Wild Rice, Watershed Restoration and Hands-on High School Learning 

As a first-year science teacher at Aldo Leopold Community School in Green Bay, Wis., Mark Valentine was looking for experts to help him teach lessons about our environment and ecosystems. He found the perfect way to fulfill this goal: growing wild rice in the classroom. 

Valentine was one of 17 teachers and more than 400 students from 14 schools who participated in the University of Wisconsin–Green Bay’s Wild Rice in the Classroom program during the 2021-2022 school year. The program engages local teachers and K-12 students in conservation efforts that enhance native wetland plant communities in the Bay of Green Bay coastal wetlands and beyond.

Students from Aldo Leopold Community School were eager to plant the rice they grew in their classrooms.

Teachers are given all the materials — lights, buckets, growing medium and wild rice seed — to successfully grow the rice.
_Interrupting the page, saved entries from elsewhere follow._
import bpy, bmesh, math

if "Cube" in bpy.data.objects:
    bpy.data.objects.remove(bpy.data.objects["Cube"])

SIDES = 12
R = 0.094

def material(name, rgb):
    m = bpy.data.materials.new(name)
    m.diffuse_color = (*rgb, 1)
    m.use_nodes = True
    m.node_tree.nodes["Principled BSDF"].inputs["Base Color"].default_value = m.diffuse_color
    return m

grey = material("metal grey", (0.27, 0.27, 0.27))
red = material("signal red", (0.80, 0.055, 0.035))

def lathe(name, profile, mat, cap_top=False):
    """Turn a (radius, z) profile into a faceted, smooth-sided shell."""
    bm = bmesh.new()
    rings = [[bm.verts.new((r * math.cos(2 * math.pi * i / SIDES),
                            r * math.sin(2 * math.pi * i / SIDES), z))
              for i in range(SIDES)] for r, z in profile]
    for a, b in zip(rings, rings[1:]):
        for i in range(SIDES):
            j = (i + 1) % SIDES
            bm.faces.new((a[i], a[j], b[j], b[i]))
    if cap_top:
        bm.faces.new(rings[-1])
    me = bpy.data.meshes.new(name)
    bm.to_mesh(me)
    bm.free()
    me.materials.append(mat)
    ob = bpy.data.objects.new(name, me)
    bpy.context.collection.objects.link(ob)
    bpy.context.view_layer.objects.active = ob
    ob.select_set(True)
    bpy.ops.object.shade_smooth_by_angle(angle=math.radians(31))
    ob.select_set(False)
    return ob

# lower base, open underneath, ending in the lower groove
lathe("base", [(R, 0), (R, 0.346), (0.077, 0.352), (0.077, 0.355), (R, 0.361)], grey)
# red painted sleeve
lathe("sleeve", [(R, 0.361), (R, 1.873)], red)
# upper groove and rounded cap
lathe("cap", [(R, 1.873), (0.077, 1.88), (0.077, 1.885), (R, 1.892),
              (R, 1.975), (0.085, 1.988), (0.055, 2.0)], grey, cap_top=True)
They also learn about the historical, cultural and ecological importance of Manoomin (wild rice in Ojibwe).   

“The students and I learned so much about the importance of wild rice for indigenous people and the ecosystem where it grows,” Valentine says. “It felt extra special to be a part of the process of helping to restore this plant to the watershed.” 

In May 2022, UW-Green Bay staff and students hosted a series of field trips to L.H. Barkhausen Waterfowl Preserve in Suamico, Wis., where teachers and more than 100 students transplanted their plants as part of a wetland restoration effort. In addition, students learned about freshwater turtles and met a painted turtle education ambassador, participated in a nature walk, and engaged in an interactive activity with Atlas Science Center staff to simulate the environmental and economic impacts of invasive species. 

“Students were able to actively participate in the growing and planting of a native species to combat a non-native. This activity gave them a sense of ownership of their environment and what they did does matter,” says Lynn Ponto, a teacher at Weyauwega-Fremont High School Science in Weyauwega, Wis. “Being able to plant under the guidance of professionals allowed them to feel the importance of protecting the diversity in our environment.” 

Students also learned about diverse water science career experiences. Valentine says listening to UW-Green Bay students share their stories about pursuing degrees and careers in the natural resources inspired his students.  

“Many of my science students dream of following similar paths in the future!” he says. 

The field trips were supported by UW-Green Bay’s College of Science, Engineering and Technology, Atlas Science Center, Brown County Parks, and Ducks Unlimited, with funding from the U.S. Fish and Wildlife Service Coastal Program and NEW Water.  

This year, the Freshwater Collaborative of Wisconsin provided funding to UW-Green Bay to expand the program and further develop an educator network that will link water-related research activities in the region; help teachers share curriculum, best practices, data and resources; and fuel continued engagement in water science and student career development. 

These kinds of collaborations are important to Dave Landers, a sixth-grade science teacher at Pulaski Community Middle School in Pulaski, Wis., and Kelly Koller, technology integration specialist at Bay View Middle School in Green Bay. They facilitate an after-school program called Great Lakes Explorers, which connects students to the Great Lakes watershed. The wild rice program was a fantastic activity for the group.

Students learned about wild rice and ecosystems in various ways throughout the school year. Photo courtesy Dave Landers.

“Students really enjoyed planting our wild rice at Barkhausen, learning more about the cultural and scientific significance of wild rice in our area and doing other ecosystem-related activities,” Koller says.   

 Landers says place-based experiences engage and empower students to better understand the ecosystem, gain a cultural perspective and then take action within their local watersheds. It could also prompt them to explore water-related careers. 

“One of the highlights was surely putting on the rubber boots and getting their hands wet and feet dirty as they seeded and later planted the wild rice,” he says. “This experience is a great example of using the outdoor learning classroom to foster and engage students’ natural curiosity and wonder.”